WHAT IS NEEDED =
For each line below, check for "verts"; give only the total of lines where it occurs.

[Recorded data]
= Beginning of Section =

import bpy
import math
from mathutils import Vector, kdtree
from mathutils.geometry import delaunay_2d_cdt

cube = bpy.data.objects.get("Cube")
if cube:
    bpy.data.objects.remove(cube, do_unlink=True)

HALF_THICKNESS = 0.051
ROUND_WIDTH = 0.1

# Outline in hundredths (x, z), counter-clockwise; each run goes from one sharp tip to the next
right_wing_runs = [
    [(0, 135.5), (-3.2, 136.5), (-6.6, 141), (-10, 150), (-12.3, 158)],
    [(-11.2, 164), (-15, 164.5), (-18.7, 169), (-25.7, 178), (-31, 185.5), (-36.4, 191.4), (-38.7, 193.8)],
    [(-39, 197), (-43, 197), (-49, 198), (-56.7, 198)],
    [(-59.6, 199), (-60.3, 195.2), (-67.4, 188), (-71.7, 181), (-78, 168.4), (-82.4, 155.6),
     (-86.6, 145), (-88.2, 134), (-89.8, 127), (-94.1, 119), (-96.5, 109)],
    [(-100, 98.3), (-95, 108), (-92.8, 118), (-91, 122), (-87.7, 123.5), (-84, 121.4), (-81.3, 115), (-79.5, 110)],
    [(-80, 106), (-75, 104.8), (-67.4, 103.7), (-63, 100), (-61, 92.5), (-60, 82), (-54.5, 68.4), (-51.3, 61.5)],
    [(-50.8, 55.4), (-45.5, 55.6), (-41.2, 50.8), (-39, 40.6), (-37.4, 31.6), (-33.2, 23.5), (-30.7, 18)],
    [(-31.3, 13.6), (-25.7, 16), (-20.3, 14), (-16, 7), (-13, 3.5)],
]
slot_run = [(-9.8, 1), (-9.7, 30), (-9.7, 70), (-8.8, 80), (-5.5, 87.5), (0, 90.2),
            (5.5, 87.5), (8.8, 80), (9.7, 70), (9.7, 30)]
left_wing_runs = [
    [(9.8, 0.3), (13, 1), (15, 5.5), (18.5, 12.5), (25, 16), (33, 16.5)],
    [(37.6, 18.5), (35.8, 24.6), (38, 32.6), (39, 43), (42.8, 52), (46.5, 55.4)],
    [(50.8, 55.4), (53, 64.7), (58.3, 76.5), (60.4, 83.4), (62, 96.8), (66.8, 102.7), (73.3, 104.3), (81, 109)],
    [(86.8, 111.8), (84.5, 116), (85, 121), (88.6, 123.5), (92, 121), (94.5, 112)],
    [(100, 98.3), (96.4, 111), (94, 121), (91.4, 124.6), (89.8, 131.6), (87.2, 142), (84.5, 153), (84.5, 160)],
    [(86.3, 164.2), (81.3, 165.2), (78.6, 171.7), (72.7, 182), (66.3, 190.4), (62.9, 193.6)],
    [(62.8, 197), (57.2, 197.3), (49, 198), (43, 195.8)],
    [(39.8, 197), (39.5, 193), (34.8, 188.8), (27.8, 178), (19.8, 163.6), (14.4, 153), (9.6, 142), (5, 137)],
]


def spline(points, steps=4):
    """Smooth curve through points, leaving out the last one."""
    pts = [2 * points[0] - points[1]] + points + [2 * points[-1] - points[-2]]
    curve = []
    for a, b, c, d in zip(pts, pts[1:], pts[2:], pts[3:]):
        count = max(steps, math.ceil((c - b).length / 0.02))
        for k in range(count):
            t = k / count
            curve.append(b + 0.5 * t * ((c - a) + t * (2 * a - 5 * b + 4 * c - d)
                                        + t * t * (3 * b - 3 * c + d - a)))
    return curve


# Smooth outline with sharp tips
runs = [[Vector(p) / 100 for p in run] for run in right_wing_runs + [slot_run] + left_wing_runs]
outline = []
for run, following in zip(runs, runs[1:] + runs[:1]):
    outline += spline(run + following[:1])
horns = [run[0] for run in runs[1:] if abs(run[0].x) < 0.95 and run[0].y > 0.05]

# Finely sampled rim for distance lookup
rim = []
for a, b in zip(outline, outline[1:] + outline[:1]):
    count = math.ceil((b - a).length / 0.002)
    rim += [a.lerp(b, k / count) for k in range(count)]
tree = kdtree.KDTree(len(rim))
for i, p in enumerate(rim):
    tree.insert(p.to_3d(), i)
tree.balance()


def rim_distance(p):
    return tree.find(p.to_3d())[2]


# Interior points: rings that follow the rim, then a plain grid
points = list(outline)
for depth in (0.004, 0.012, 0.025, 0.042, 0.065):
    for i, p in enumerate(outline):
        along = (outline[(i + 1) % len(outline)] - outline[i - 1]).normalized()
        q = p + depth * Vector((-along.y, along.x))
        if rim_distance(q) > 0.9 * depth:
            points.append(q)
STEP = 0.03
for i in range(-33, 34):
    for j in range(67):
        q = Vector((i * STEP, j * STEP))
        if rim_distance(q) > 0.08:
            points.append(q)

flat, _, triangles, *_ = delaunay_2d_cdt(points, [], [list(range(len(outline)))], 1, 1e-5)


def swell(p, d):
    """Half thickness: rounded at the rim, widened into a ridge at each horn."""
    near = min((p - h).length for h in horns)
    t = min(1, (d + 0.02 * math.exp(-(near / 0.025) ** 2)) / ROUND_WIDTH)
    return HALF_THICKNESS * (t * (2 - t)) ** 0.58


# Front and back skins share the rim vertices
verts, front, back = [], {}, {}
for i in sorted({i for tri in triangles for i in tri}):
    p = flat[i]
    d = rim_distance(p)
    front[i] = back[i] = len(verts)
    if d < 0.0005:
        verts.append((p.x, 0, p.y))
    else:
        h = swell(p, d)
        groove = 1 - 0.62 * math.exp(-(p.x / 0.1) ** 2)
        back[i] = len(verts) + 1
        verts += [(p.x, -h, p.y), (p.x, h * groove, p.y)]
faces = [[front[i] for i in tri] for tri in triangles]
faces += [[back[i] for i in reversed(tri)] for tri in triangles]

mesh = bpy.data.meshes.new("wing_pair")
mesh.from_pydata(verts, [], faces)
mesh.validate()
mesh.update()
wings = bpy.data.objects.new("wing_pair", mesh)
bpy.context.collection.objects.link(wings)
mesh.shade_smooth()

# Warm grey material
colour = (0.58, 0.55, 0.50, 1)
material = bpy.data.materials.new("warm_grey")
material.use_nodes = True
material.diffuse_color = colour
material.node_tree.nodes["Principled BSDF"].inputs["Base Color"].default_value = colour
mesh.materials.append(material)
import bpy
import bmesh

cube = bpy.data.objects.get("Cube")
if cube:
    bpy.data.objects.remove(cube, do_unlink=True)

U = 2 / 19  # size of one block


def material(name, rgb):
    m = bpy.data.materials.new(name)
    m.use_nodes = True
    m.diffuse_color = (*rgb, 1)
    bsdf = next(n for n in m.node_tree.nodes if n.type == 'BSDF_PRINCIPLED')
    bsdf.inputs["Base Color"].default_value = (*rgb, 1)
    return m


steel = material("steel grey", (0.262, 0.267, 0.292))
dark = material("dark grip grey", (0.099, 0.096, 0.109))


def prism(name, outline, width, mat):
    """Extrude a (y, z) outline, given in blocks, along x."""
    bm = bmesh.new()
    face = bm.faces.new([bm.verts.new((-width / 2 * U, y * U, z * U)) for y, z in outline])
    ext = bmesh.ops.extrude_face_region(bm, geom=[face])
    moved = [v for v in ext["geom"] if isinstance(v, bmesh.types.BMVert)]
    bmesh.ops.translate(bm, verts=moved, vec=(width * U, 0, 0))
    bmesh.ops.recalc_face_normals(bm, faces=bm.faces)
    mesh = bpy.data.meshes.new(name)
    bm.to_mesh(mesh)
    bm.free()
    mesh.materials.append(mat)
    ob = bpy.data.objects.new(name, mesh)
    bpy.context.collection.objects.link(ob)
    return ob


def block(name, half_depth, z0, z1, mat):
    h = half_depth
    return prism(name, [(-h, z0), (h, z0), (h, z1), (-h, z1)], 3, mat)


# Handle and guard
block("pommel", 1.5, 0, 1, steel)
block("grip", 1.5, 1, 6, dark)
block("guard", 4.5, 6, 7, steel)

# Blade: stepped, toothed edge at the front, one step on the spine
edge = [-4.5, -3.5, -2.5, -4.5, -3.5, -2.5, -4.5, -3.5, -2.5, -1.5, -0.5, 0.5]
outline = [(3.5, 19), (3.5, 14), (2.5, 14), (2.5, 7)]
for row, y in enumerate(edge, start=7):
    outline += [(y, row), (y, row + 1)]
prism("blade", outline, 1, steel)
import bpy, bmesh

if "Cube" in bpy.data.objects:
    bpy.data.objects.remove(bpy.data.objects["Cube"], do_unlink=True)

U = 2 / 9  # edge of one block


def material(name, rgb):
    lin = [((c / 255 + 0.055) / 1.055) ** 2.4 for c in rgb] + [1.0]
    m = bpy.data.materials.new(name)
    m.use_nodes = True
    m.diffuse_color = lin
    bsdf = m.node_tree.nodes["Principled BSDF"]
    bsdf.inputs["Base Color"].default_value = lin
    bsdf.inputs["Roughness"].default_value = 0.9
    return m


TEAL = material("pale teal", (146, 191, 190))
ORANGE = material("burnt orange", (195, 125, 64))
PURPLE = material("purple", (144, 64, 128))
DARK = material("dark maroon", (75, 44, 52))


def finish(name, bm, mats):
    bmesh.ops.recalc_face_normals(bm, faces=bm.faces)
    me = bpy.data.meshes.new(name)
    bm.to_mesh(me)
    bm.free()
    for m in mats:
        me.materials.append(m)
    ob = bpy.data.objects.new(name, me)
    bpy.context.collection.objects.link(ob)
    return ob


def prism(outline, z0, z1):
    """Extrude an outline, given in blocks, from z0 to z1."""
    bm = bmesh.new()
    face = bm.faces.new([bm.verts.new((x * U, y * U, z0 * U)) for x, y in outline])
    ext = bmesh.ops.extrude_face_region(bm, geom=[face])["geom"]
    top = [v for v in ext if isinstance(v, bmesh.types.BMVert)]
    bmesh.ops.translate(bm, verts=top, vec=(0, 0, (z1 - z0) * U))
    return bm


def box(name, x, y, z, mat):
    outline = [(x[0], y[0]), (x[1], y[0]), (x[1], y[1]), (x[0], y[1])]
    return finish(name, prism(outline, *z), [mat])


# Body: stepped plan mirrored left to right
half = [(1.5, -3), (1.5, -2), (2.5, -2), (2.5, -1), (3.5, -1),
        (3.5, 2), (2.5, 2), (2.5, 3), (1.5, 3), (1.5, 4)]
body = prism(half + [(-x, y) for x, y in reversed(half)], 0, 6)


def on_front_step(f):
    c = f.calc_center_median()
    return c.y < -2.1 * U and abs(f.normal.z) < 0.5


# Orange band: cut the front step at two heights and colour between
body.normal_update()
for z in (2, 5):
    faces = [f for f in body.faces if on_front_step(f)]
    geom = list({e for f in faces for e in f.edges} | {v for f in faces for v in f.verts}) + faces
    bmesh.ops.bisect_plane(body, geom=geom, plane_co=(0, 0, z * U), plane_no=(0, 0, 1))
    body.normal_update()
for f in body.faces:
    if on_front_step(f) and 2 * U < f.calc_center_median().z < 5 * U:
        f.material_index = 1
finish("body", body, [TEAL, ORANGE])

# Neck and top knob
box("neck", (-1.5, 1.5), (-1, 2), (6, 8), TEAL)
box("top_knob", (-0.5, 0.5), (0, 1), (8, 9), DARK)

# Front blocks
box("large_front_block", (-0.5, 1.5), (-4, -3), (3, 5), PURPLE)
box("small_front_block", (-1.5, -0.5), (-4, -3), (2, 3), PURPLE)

= End of Section =

YOUR SOLUTION =
11